One of the first things Julian Fogarty did when he moved to Red Deer was look up the Gaelic Athletic Association’s local chapter.
The recent Irish immigrant came to Red Deer in February 2012. When he arrived, he sought out this athletic group not only for the sport but also for the cultural heritage it embodies.
“Wherever the Irish go, we look for a GAA,” said Fogarty. “As soon as you come to town, no matter where you are Sydney, Australia, or Red Deer you’ll say ‘Where is the local GAA team?’ You’ll always find somebody to help you. You have a support network.”
And with spring approaching, the Red Deer GAA, also known as the Éire Óg GAA Club, is gearing up for a season of Gaelic football.
“It’s more than a sporting association,” said Fogarty.
“It’s very much a cultural association as well.”
Fogarty is an architect who works for Group2 Architecture Engineering Ltd. in Red Deer.
Gaelic football shares similarities to Aussie Rules Football, but progressed separately. The ball is round and slightly smaller than a soccer ball.
The object is to score on the opponent, one point for sending the ball over the crossbar and three for sending it below and into the net.

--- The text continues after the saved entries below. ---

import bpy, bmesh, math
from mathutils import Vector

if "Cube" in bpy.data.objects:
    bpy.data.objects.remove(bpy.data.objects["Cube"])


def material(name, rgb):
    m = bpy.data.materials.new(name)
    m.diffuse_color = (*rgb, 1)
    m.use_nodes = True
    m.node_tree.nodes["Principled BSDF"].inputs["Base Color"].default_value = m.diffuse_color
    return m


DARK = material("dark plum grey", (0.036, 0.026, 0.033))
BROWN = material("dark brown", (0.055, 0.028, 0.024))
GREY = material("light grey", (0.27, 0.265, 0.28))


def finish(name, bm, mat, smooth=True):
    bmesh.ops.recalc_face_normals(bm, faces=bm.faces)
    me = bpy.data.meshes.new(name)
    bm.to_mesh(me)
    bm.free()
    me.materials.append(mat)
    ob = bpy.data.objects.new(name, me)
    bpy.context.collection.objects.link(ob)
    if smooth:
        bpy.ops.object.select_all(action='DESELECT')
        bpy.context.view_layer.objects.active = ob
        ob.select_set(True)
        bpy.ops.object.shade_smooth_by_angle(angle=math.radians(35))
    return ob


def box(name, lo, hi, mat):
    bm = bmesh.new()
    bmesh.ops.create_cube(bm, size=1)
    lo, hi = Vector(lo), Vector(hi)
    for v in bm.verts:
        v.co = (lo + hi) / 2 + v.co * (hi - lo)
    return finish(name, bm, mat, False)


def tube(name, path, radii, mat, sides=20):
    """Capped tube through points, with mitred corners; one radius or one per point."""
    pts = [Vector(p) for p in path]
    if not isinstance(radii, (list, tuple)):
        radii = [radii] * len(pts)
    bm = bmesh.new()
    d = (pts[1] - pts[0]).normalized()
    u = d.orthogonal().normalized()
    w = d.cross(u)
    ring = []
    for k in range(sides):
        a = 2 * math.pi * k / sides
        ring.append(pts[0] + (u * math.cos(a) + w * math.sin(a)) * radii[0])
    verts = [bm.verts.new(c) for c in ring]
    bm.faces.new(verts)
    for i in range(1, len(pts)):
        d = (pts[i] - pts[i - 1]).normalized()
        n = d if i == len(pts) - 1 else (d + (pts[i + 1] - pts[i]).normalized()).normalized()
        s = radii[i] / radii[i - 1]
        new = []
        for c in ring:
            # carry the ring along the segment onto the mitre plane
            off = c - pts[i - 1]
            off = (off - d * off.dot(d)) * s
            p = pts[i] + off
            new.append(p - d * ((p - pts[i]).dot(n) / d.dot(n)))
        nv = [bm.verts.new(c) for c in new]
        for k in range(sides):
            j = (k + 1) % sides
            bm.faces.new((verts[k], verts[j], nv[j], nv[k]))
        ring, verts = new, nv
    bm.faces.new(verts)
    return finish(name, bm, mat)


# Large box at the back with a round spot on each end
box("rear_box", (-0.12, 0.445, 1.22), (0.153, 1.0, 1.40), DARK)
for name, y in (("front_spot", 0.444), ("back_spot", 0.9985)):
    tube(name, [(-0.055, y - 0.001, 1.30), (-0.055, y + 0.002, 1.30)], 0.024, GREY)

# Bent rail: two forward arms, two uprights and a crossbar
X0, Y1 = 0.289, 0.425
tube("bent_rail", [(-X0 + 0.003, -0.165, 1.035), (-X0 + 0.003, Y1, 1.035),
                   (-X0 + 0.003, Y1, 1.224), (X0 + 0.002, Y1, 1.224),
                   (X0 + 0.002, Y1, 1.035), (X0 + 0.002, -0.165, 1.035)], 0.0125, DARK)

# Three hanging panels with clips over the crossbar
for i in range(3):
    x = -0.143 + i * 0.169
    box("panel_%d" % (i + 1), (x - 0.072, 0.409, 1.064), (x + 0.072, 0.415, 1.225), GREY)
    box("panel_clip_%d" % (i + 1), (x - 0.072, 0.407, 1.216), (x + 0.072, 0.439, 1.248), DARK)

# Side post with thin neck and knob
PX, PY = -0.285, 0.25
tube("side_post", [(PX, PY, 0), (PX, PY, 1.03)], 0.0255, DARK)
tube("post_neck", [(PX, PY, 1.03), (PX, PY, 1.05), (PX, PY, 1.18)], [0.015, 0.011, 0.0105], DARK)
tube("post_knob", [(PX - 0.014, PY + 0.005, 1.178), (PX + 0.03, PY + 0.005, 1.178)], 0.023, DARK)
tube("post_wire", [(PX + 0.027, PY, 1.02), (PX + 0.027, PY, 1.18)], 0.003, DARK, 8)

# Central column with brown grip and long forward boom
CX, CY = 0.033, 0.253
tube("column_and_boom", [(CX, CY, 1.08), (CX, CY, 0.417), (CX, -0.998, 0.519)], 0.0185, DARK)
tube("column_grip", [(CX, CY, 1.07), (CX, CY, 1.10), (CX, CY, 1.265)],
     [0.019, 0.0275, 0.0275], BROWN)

The ball is advanced through a combination of kicks or hand passes, a stiking motion with the hand or fist.
Players can take four steps while possessing the ball before they must drop the ball to their foot and kick it back into their hands.
In the early stages of the season, the players will practise once a week. But as they get on with games and play, they will practise and train twice a week for two hours a night.
Fogarty said the organization, which touts itself as the largest amateur athletic association in the world, is mostly made up of ex-pats.
The Red Deer team is made up of half ex-pats and half locals who enjoy the experience.
“We don’t discriminate. We take all comers, all shapes, sizes colours and creeds,” said Fogarty.
“We’re pushing for new players at the moment.”
The ethos of amateurism is a part of the GAA, which focuses on play and not professionalism.
“It’s for people who want to get in touch with their Celtic heritage,” said Fogarty.
The group mainly plays in the Alberta Cup, which includes teams in Fort McMurray, Calgary and Edmonton, and the Western Canadian championships, which take place after the Alberta Cup.
“It is a physical sport, it is highly enjoyable, it can be very technical and we’re able to compete with the other teams,” said Fogarty.
The local Gaelic Athletic Association is looking for both sponsors and players. People interested in the sport and cultural organization can contact the through Facebook by searching for the Éire Óg GAA Club or by email at firstname.lastname@example.org.